1 comment:

Mega said...

Wow, lots to process here...
Eventually I will write something substantial. Its funny though, what stands out for me is the one question I am incredibly uncomfortable asking myself: Why should I feel guilty for the privileges I lucked out on? And I do feel guilty as hell! But I don't know why I feel guilty, only that I do.

It makes me feel guilty when I go to eat somewhere and there are only non-white people behind the counter. What do I do? I can't go up to a person behind the counter and say, "I'm so sorry that I'm contributing to a system where I am being afforded privileges that you aren't being afforded, I just don't know how to change it." No, that would most likely get me a funny look if not some harsher words for being a racist.

I, like many white people am so afraid that if I bring up anything having to do with race, I will inadvertently end up sounding like -or worse yet- being a racist. But really I am trying to combat it. So instead I shamefully order my taco/hamburger/horchata/chicken and walk on.

But even in my wording above, I say "non-white people" which sounds wrong to me, but I can't think of a better label for discussion in AR when referring to white privilege non recipients. I could list groups I sometimes see behind the counter, but I think that's a universally bad idea.

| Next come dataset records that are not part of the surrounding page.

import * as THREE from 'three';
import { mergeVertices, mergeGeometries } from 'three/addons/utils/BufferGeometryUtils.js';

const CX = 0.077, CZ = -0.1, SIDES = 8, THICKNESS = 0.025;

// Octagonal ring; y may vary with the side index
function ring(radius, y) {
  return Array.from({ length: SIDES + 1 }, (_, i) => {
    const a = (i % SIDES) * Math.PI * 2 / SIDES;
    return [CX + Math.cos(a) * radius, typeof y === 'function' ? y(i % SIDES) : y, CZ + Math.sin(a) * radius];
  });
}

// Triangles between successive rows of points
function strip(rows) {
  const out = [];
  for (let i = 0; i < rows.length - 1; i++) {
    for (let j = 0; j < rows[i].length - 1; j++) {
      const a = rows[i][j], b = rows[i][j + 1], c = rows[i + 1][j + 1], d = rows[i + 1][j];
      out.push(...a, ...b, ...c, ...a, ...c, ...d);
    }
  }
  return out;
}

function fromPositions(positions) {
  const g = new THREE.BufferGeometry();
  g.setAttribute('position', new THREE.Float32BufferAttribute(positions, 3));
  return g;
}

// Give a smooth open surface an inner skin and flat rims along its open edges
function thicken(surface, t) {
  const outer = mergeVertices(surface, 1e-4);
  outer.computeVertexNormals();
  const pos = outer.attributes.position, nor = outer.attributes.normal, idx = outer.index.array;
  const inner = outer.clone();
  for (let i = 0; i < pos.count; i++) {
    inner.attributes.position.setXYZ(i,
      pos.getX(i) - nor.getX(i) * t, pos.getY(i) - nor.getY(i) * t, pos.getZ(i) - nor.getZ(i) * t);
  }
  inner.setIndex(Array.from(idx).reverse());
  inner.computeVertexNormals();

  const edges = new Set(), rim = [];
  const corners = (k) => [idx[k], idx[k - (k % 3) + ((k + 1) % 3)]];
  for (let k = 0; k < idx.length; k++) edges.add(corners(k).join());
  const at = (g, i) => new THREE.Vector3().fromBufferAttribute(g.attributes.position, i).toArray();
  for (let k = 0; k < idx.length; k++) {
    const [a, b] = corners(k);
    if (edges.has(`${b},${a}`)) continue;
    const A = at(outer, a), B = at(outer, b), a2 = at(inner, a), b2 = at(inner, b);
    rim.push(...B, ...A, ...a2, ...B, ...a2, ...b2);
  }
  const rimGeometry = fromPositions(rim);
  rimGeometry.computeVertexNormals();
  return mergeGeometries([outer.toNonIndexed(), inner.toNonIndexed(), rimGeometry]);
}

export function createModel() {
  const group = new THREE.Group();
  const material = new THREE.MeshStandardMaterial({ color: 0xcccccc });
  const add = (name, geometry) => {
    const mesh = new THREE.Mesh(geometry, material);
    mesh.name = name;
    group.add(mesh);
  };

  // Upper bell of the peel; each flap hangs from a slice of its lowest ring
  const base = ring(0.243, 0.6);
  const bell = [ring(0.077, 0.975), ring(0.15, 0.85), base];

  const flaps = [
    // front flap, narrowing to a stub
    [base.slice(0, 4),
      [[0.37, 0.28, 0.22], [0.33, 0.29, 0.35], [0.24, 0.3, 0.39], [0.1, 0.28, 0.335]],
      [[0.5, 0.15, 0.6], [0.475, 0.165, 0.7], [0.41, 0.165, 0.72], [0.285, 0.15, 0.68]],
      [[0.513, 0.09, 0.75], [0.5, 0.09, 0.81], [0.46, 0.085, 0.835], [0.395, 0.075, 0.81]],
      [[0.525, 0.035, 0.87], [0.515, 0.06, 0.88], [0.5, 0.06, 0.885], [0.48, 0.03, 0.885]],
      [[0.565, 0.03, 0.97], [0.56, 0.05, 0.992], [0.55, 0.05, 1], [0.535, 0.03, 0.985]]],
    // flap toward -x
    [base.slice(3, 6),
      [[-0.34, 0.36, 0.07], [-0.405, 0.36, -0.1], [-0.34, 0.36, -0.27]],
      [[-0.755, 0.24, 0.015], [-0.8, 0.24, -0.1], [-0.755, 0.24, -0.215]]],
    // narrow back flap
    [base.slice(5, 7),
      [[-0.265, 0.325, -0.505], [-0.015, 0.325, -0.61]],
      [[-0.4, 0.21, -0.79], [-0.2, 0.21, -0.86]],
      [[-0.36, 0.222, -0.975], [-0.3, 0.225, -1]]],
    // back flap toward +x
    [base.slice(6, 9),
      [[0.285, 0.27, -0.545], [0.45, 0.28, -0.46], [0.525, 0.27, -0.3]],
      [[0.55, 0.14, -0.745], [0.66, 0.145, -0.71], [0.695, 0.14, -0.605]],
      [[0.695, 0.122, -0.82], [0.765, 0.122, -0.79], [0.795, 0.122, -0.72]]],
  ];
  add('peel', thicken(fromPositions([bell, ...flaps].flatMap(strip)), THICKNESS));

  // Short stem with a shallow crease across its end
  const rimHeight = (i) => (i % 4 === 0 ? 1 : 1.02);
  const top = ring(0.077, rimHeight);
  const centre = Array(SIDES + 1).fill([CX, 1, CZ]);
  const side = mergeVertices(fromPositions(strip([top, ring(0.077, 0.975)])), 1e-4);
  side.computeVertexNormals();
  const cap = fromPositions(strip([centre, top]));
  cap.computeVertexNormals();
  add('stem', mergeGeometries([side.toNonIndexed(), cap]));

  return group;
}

I wish I wasn't traumatized by failed AR training. Ever since then, I've been pretty afraid to bring up the subject of race. Such a dilemma, requiring so much education for everyone. Your discussion helps a LOT, so thanks!